[Source texts of formatted documents]

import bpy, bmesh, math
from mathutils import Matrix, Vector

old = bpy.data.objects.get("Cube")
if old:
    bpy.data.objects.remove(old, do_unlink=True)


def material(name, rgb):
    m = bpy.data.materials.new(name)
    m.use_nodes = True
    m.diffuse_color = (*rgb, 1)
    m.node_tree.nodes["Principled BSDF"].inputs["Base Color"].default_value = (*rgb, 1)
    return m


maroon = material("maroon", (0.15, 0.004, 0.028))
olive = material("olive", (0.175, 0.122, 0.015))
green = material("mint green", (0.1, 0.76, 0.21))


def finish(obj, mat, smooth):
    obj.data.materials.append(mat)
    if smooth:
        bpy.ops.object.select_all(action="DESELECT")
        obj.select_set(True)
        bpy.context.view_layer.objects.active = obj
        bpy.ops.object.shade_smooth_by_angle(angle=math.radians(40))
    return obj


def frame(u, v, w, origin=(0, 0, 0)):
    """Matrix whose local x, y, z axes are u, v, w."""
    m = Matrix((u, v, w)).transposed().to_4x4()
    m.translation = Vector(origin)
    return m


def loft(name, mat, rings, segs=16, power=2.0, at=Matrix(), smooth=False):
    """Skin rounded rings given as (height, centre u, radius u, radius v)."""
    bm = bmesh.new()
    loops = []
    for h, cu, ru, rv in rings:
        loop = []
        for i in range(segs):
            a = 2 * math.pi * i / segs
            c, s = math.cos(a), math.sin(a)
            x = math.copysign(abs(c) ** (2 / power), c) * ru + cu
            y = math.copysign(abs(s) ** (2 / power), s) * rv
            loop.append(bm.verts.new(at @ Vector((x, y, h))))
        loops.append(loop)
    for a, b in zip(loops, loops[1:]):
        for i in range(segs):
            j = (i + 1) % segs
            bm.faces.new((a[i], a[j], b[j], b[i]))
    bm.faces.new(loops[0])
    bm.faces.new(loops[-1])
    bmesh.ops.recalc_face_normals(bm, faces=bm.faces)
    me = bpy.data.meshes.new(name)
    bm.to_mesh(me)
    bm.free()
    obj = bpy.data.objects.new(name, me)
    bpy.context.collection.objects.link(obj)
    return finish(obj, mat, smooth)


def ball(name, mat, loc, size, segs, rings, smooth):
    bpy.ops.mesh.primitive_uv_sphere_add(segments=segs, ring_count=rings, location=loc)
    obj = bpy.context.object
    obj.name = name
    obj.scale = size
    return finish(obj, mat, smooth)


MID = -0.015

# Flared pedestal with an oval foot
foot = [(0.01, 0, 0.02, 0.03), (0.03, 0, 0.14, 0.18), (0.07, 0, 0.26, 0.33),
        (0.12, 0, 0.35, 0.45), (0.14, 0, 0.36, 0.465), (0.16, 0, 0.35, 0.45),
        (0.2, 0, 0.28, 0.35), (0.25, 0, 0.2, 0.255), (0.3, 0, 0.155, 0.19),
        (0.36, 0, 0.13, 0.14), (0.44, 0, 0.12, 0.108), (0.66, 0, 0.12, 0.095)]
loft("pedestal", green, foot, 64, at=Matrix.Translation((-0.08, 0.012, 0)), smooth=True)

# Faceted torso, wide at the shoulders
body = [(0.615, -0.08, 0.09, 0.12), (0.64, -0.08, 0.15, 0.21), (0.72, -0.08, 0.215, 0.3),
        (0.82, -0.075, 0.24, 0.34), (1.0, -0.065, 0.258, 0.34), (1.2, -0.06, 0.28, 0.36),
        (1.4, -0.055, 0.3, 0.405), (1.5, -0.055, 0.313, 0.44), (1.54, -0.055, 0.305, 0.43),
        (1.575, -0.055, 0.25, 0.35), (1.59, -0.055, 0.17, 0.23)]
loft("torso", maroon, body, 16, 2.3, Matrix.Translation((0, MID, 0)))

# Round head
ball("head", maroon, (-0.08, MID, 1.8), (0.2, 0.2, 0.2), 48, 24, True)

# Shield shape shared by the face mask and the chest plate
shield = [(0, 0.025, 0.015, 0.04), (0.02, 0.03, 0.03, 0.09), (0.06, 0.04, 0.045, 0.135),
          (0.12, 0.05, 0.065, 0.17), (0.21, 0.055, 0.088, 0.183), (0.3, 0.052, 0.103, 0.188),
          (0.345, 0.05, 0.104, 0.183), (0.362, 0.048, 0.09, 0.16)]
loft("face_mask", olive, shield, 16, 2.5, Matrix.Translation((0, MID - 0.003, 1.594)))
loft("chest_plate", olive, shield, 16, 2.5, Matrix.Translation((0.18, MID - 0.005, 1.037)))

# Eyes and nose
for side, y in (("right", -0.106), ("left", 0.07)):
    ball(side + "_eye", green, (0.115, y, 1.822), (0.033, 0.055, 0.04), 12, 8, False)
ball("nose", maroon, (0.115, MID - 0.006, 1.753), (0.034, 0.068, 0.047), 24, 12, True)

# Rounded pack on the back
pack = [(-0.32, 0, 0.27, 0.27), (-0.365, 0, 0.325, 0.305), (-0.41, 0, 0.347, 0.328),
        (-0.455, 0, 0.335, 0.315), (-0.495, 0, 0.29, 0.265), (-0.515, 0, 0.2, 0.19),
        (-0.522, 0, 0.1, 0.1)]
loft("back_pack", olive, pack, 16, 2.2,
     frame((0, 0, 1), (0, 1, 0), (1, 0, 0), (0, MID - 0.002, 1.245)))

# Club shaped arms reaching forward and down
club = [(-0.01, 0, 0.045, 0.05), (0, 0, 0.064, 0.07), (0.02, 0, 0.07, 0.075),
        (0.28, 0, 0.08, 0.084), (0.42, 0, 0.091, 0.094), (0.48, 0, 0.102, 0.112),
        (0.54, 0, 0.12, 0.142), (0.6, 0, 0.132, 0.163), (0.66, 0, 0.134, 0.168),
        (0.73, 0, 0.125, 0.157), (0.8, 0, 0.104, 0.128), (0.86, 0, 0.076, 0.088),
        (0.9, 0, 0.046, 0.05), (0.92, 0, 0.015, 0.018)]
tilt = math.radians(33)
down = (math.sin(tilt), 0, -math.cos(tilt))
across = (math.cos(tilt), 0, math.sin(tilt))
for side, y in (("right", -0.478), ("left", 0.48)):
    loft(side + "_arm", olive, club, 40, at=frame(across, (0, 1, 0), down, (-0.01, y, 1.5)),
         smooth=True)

## ASSIGNED TASK
After reading through the records, count the lines that hold the string "ball" and give only the count.

## WRITTEN RESPONSE
4